Event organisers working with local authorities and don't expect business to be affected by security announcementsNovember 25, 2015 1:41
Who’ll go on strike?
Big companies are posting big profits and paying large bonuses to management, while the vast majority of us struggle with pay freezes and layoffs.
September 8, 2010 2:01 by shafeer
In the UK, the city of London has had to find new ways to get to work after the staff of the London Underground network went on strike. They’re protesting against plans to axe up to 800 jobs. The action, expected to last all day, is set to cost the city around $75 million, and produce more chaos tomorrow as when the lines start up again, trains will not be in the right places. London Underground bosses say there will be no compulsory redundancies, but the Rail Maritime and Transport union, which is behind the strikes, says staffing numbers should be kept up because of safety and security concerns.
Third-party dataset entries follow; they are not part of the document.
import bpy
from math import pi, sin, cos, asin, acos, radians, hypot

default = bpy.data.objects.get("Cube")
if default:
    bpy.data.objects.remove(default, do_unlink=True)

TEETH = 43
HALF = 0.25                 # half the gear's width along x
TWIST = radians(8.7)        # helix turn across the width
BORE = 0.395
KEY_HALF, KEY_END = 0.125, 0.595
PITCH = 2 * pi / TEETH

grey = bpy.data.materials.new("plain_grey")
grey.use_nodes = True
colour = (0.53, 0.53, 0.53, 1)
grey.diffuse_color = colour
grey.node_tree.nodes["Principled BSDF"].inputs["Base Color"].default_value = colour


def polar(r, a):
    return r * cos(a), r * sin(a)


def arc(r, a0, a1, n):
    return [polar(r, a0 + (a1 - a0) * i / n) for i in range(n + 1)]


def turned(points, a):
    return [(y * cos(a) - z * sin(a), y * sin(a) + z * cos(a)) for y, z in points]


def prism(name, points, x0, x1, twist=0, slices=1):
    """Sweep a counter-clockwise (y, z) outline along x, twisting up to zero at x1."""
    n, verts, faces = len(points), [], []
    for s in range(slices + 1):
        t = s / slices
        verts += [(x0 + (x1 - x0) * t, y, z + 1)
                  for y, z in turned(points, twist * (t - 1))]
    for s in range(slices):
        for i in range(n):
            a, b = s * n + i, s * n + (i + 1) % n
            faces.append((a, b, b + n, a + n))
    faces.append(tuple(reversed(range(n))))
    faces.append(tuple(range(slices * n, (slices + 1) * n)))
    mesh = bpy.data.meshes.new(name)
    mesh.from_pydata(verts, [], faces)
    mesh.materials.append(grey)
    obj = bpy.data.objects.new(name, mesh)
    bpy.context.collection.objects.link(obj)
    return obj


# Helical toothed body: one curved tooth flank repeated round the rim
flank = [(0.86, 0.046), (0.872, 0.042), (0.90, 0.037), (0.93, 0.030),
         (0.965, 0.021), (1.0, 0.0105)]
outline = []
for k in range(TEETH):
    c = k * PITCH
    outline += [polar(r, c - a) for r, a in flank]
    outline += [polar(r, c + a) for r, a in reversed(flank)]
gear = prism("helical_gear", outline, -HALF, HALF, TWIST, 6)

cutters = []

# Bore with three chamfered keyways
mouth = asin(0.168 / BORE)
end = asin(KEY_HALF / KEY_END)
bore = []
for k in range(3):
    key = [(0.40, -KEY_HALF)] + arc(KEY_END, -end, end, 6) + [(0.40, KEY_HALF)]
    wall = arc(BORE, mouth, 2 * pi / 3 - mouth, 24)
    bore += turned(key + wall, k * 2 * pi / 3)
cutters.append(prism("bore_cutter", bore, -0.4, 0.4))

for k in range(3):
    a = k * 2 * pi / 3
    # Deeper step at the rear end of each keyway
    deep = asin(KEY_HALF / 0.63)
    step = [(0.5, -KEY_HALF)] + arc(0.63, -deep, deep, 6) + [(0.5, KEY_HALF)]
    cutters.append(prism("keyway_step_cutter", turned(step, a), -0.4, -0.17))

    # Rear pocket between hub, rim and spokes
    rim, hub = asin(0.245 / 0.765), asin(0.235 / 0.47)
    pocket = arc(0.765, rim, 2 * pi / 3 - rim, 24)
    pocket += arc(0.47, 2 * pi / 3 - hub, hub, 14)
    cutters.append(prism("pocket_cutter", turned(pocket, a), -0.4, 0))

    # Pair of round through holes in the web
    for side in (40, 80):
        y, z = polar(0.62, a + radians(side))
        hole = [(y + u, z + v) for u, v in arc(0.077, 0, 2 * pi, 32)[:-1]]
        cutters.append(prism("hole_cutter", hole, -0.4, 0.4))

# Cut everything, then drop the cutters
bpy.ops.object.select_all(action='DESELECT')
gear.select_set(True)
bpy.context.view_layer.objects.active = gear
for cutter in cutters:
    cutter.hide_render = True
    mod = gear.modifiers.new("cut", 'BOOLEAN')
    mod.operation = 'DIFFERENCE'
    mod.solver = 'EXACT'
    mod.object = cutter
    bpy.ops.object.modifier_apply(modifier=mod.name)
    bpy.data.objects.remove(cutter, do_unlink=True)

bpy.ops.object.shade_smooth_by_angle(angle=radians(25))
In France there’s more unrest. But the industrial action is bigger – much bigger. In fact it’s national. French unions are carrying out the one day action the same day France’s parliament was due to debate raising the country’s national retirement age from 60 to 62. The politicians say the move is necessary to avoid large and growing deficits in the pension system as people live longer and baby boomers start to reach retirement age. Unions say more than 2 million people walked out on strike.
And in India, banks were forced to close and airlines were grounded as strikers across the country protest against rising prices and job losses.
Given the actions on display in France, the UK and India, to name just a few, it seems this could well be the month for industrial action. And we wouldn’t be surprised if a few people in the region felt like downing their tools; Kipp reported just this week that in professional circles at least, bonuses are back, but they’re generally only headed for the upper management, while everyone else receives a pay freeze.
“Someone should stand up to them,” said a friend of Kipp who has been on the receiving end of some tough managerial decisions at their work. But the truth is, in this economic environment, who would? It’s hard enough to keep a job, let alone find a new one without a reference.
Could you ever be induced to stand up to your employers over bonuses or pay? Or is it too dangerous at the moment to risk being plunged back in the jobs market? Perhaps people should just be grateful to have any job at all.